I was recovering from 2 broken ribs and while there, I got a lot of research done. But my biggest excitement was visiting a local u-pick.  Standing under the gauzy canopy of aqua overhead netting, I fantasized that the leafy domain of berry laden bushes was my own field. With imagined proprietorship, head dizzy with excitement, I watched happy people picking.  My field will be just like this, I whispered breathlessly to myself (still so blissfully innocent and naïve as to what was actually involved in starting a blueberry operation). In that moment, my embryonic dream was activated into a fierce nugget of determination.  Max just smiled and shook his head with resignation. He knows me well.

That suspended spiderweb of aqua netting may not seem like much to the casual observer but it was the cloud into which I poured my vision of the future. So when I found out much later that that particular netting, which so perfectly evoked sky and joy and promise to me, was the most flippin expensive brand of bird netting on the market, I was crushed. Alas, pride and dreams don’t thicken wallets and I was forced to ditch the idealistic picture in my minds eye of a transcendent lacework sheltering my precious crop. But the blueberry gods took pity on me (may I offer you another broken ankle, oh fruity overlords?). After many laborious rounds of international phone tag and wagering, I found a vendor in Windsor, Ont. willing to sell me what I needed at a good discount. Guys. I got my aqua cloud. Now I just have to figure out how to put it in the sky.

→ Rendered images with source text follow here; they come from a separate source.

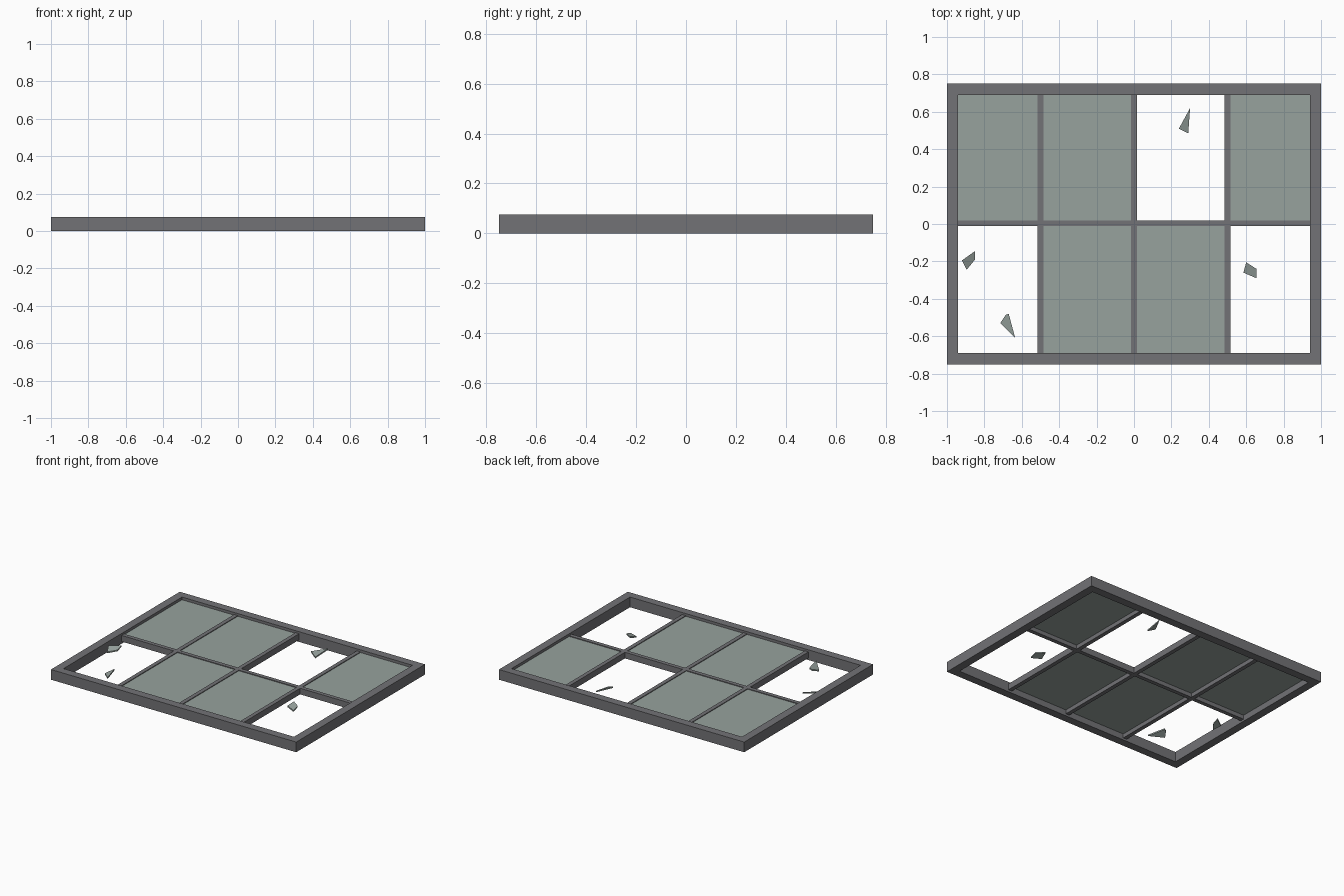
import bpy, bmesh
from mathutils import Vector

if "Cube" in bpy.data.objects:
    bpy.data.objects.remove(bpy.data.objects["Cube"])

def material(name, col):
    m = bpy.data.materials.new(name)
    m.diffuse_color = (*col, 1)
    m.use_nodes = True
    m.node_tree.nodes["Principled BSDF"].inputs["Base Color"].default_value = m.diffuse_color
    return m

METAL = material("dark_metal", (0.17, 0.17, 0.18))
GLASS = material("dusty_glass", (0.31, 0.36, 0.34))

def add(name, bm, mat):
    bmesh.ops.recalc_face_normals(bm, faces=bm.faces)
    me = bpy.data.meshes.new(name)
    bm.to_mesh(me)
    bm.free()
    me.materials.append(mat)
    ob = bpy.data.objects.new(name, me)
    bpy.context.collection.objects.link(ob)
    return ob

def box(name, x0, x1, y0, y1, z0, z1, mat):
    bm = bmesh.new()
    bmesh.ops.create_cube(bm, size=1)
    for v in bm.verts:
        v.co = ((x0 + x1) / 2 + v.co.x * (x1 - x0),
                (y0 + y1) / 2 + v.co.y * (y1 - y0),
                (z0 + z1) / 2 + v.co.z * (z1 - z0))
    return add(name, bm, mat)

IX, IY, H = 0.94, 0.69, 0.075

# Outer frame: one mitred ring
bm = bmesh.new()
corners = [(-1, -1), (1, -1), (1, 1), (-1, 1)]
rings = []
for sx, sy, z in ((1, .75, 0), (1, .75, H), (IX, IY, H), (IX, IY, 0)):
    rings.append([bm.verts.new((a * sx, b * sy, z)) for a, b in corners])
for k in range(4):
    r, s = rings[k], rings[(k + 1) % 4]
    for i in range(4):
        j = (i + 1) % 4
        bm.faces.new((r[i], r[j], s[j], s[i]))
add("outer_frame", bm, METAL)

# Glazing bars
W, B0, B1 = 0.015, 0.015, 0.06
for i, x in enumerate((-0.5, 0, 0.5)):
    box(f"long_bar_{i}", x - W, x + W, -IY, IY, B0, B1, METAL)
box("cross_bar", -IX, IX, -W + 0.003, W + 0.003, B0, B1, METAL)

# Surviving panes
xs = [(-IX, -0.5), (-0.5, 0), (0, 0.5), (0.5, IX)]
rows = [(-IY, 0), (0, IY)]
for col, row in ((0, 1), (1, 1), (3, 1), (1, 0), (2, 0)):
    box(f"pane_{col}_{row}", *xs[col], *rows[row], 0.045, 0.055, GLASS)

# Loose shards: tilted outlines with a little thickness
shards = [
    [(.30, .62, .05), (.24, .51, .055), (.29, .485, .035)],
    [(-.92, -.195, .055), (-.85, -.145, .055), (-.85, -.19, .04), (-.895, -.245, .035)],
    [(-.715, -.53, .035), (-.685, -.485, .05), (-.67, -.48, .06), (-.635, -.61, .055)],
    [(.60, -.205, .055), (.655, -.24, .05), (.655, -.29, .035), (.585, -.26, .04)],
]
for n, pts in enumerate(shards):
    bm = bmesh.new()
    lo = [bm.verts.new(Vector(p) - Vector((0, 0, .005))) for p in pts]
    hi = [bm.verts.new(Vector(p) + Vector((0, 0, .005))) for p in pts]
    bm.faces.new(lo[::-1])
    bm.faces.new(hi)
    for i in range(len(pts)):
        j = (i + 1) % len(pts)
        bm.faces.new((lo[i], lo[j], hi[j], hi[i]))
    add(f"glass_shard_{n}", bm, GLASS)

So far on this multi-year journey I have been fairly steadfast, but I admit I’m weary. I need to stay the course…walk the line …and all the other euphemisms to coax my battle worn body back into the trenches this summer. I remind myself that my field of dreams is almost, nearly, seemingly on the brink of becoming a reality. And it’s not for the birds.